Takasaki Daruma Papier Mâché Doll_1 Takasaki Daruma Papier Mâché Doll_2

Daruma dolls have a round shape and powerful facial expressions, with a piercing look in their eyes. They are a very popular item in Japan, and are very often sold around the end of year period. These dolls are regarded as a talisman of good luck to the Japanese. Japanese people rely on Daruma power when they want to pass an exam, win games, make new resolution, start a new project, or simply wish for good health and a successful business life. A good example of this is that many candidates in political elections keep Daruma in their offices while they wait for a report of election results.
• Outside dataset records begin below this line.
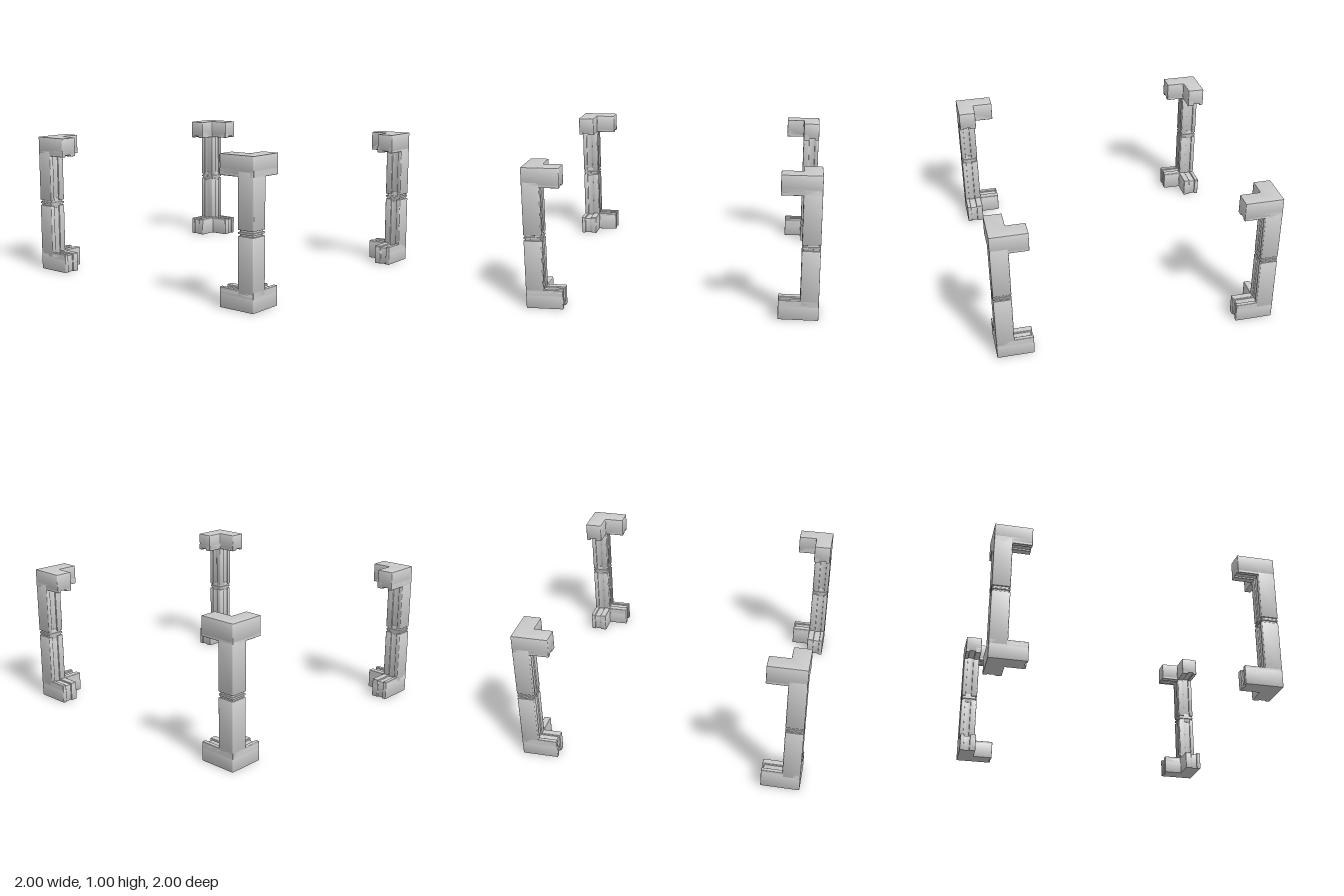
import * as THREE from 'three';
import { toCreasedNormals } from 'three/addons/utils/BufferGeometryUtils.js';
import { RoundedBoxGeometry } from 'three/addons/geometries/RoundedBoxGeometry.js';

const material = new THREE.MeshStandardMaterial({ color: 0xcccccc });

const W = 0.125;            // thickness of posts and arms
const H = 0.138;            // height of the arms
const LX = 0.272, LZ = 0.26; // arm lengths from the outer corner
const G0 = 0.03, G1 = 0.077; // groove start and end across the width
const D = 0.012;            // groove depth

// Prism from a plan outline [x, z], with rounded corners and bevelled ends.
function prism(name, points, y0, y1, bevel = 0.005, r = 0.007) {
  const pts = points.map(([x, z]) => new THREE.Vector2(x, -z));
  const shape = new THREE.Shape();
  pts.forEach((p, i) => {
    const prev = pts[(i + pts.length - 1) % pts.length];
    const next = pts[(i + 1) % pts.length];
    const toward = (q) => {
      const d = p.distanceTo(q);
      return p.clone().lerp(q, Math.min(r, d * 0.4) / d);
    };
    const a = toward(prev), b = toward(next);
    if (i === 0) shape.moveTo(a.x, a.y);
    else shape.lineTo(a.x, a.y);
    shape.quadraticCurveTo(p.x, p.y, b.x, b.y);
  });
  shape.closePath();
  const geometry = new THREE.ExtrudeGeometry(shape, {
    depth: y1 - y0 - 2 * bevel, curveSegments: 3, bevelSegments: 2,
    bevelThickness: bevel, bevelSize: bevel, bevelOffset: -bevel,
  });
  geometry.rotateX(-Math.PI / 2);
  geometry.translate(0, y0 + bevel, 0);
  const mesh = new THREE.Mesh(toCreasedNormals(geometry, 0.7), material);
  mesh.name = name;
  return mesh;
}

// Rounded bar between two corners.
function bar(name, x0, x1, y0, y1, z0, z1) {
  const mesh = new THREE.Mesh(
    new RoundedBoxGeometry(x1 - x0, y1 - y0, z1 - z0, 2, 0.005), material);
  mesh.position.set((x0 + x1) / 2, (y0 + y1) / 2, (z0 + z1) / 2);
  mesh.name = name;
  return mesh;
}

// L-shaped plan of an arm pair; the ends may carry a notch.
function armPlan(notch) {
  const xEnd = notch ? [[LX, G0], [LX - D, G0], [LX - D, G1], [LX, G1]] : [];
  const zEnd = notch ? [[G1, LZ], [G1, LZ - D], [G0, LZ - D], [G0, LZ]] : [];
  return [[0, 0], [LX, 0], ...xEnd, [LX, W], [W, W], [W, LZ], ...zEnd, [0, LZ]];
}

// Post plan with a groove in both inner faces.
const postPlan = [
  [0, 0], [W, 0], [W, G0], [W - D, G0], [W - D, G1], [W, G1], [W, W],
  [G1, W], [G1, W - D], [G0, W - D], [G0, W], [0, W],
];

const squarePlan = (inset) => {
  const a = inset, b = W - inset;
  return [[a, a], [b, a], [b, b], [a, b]];
};

function createCorner() {
  const corner = new THREE.Group();

  // Two post halves
  corner.add(prism('lowerPost', postPlan, 0.1, 0.488, 0.004));
  corner.add(prism('upperPost', postPlan, 0.526, 0.9, 0.004));

  // Ribbed joint between the halves
  corner.add(prism('jointCore', squarePlan(0.009), 0.47, 0.545, 0.002));
  corner.add(prism('jointRib', squarePlan(0.001), 0.5, 0.514, 0.003));

  // Arm pairs, each with raised rails on the face towards the other pair
  for (const lower of [true, false]) {
    const side = lower ? 'lower' : 'upper';
    const [y0, y1] = lower ? [0, H - D] : [1 - H + D, 1];
    const [r0, r1] = lower ? [H - 0.05, H] : [1 - H, 1 - H + 0.05];
    corner.add(prism(side + 'Arms', armPlan(lower), y0, y1));
    for (const [a, b] of [[0, G0], [G1, W]]) {
      corner.add(bar(side + 'RailX', a, LX, r0, r1, a, b));
      corner.add(bar(side + 'RailZ', a, b, r0, r1, a, LZ));
    }
  }
  return corner;
}

export function createModel() {
  const model = new THREE.Group();
  model.name = 'cornerFrames';

  // Four corners by quarter turns
  for (let i = 0; i < 4; i++) {
    const corner = createCorner();
    corner.position.set(-1, 0, -1);
    const pivot = new THREE.Group();
    pivot.name = 'cornerPost' + (i + 1);
    pivot.rotation.y = i * Math.PI / 2;
    pivot.add(corner);
    model.add(pivot);
  }
  return model;
}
Daruma dolls are made with weighted bottoms so that they always come back to an upright position. Because they never let themselves down, they are considered a symbol of good fortune.

To make Daruma dolls, one uses a method called “Hariko”, where several pieces of Japanese paper are attached to a wooden mold and dried. Once they get dry, they are cut from behind the mold and taken out. It is believed that the Daruma figurine originated in Takasaki when Togaku, the ninth generation priest of Shorinzan Darumaji, thought up a solution to handle the constant requests of the parishioners for new charms. The temple made wooden molds for the people to use. Peasants then used these molds to make three-dimensional Daruma and started selling them for some extra money in addition to their farming businesses.

Daruma were originally painted in red, which comes from the color of priests’ (Daruma) robes and the symbolic significance the color has as potent against evil. When making Daruma dolls, we usually depict a beard and daring eyebrows that represent the turtle and the crane (The eyebrows are in the shape of a crane while the cheek hair resembles the shell of the tortoise) but we do not draw the eye balls. As we make a wish, we draw one eyeball and spend days looking at our Daruma doll, which reminds us of our goals. When the wish is fulfilled or the project is achieved, we can go ahead with drawing the other eyeball. It is not uncommon in Japan to small religious services organized for this kind of wish making with Daruma dolls.

The origin of this practice lies in the silkworm breeding industry, which has flourished in Gunma prefecture for a long time. Since the shape of Daruma dolls resembles the cocoon of a silkworm, Daruma dolls have been branded as the guardian gods of silkworm farming. Moreover, molts shed their skin four times before turning into cocoon silkworms and when they crack the old skin to “get up”, the Japanese like to recall the proverb “Nanakorobi Yaoki”, which means “seven times down, eight times up.” Daruma dolls are often illustrated alongside these words. The farmers would ask the Daruma to grant them lot of successful cocoons while drawing only one eye, and draw the second when this actually took place.

900,000 Daruma dolls a year are made in Gunma’s Takasaki, about 80% of the national production rate. Daruma from this city are then shipped to all over Japan. Even in modern society, this traditional way of making wishes with Daruma dolls is something the Japanese people don’t seem to want to give up on just yet.

Takasaki Daruma Papier Mâché Doll_3

Related facilities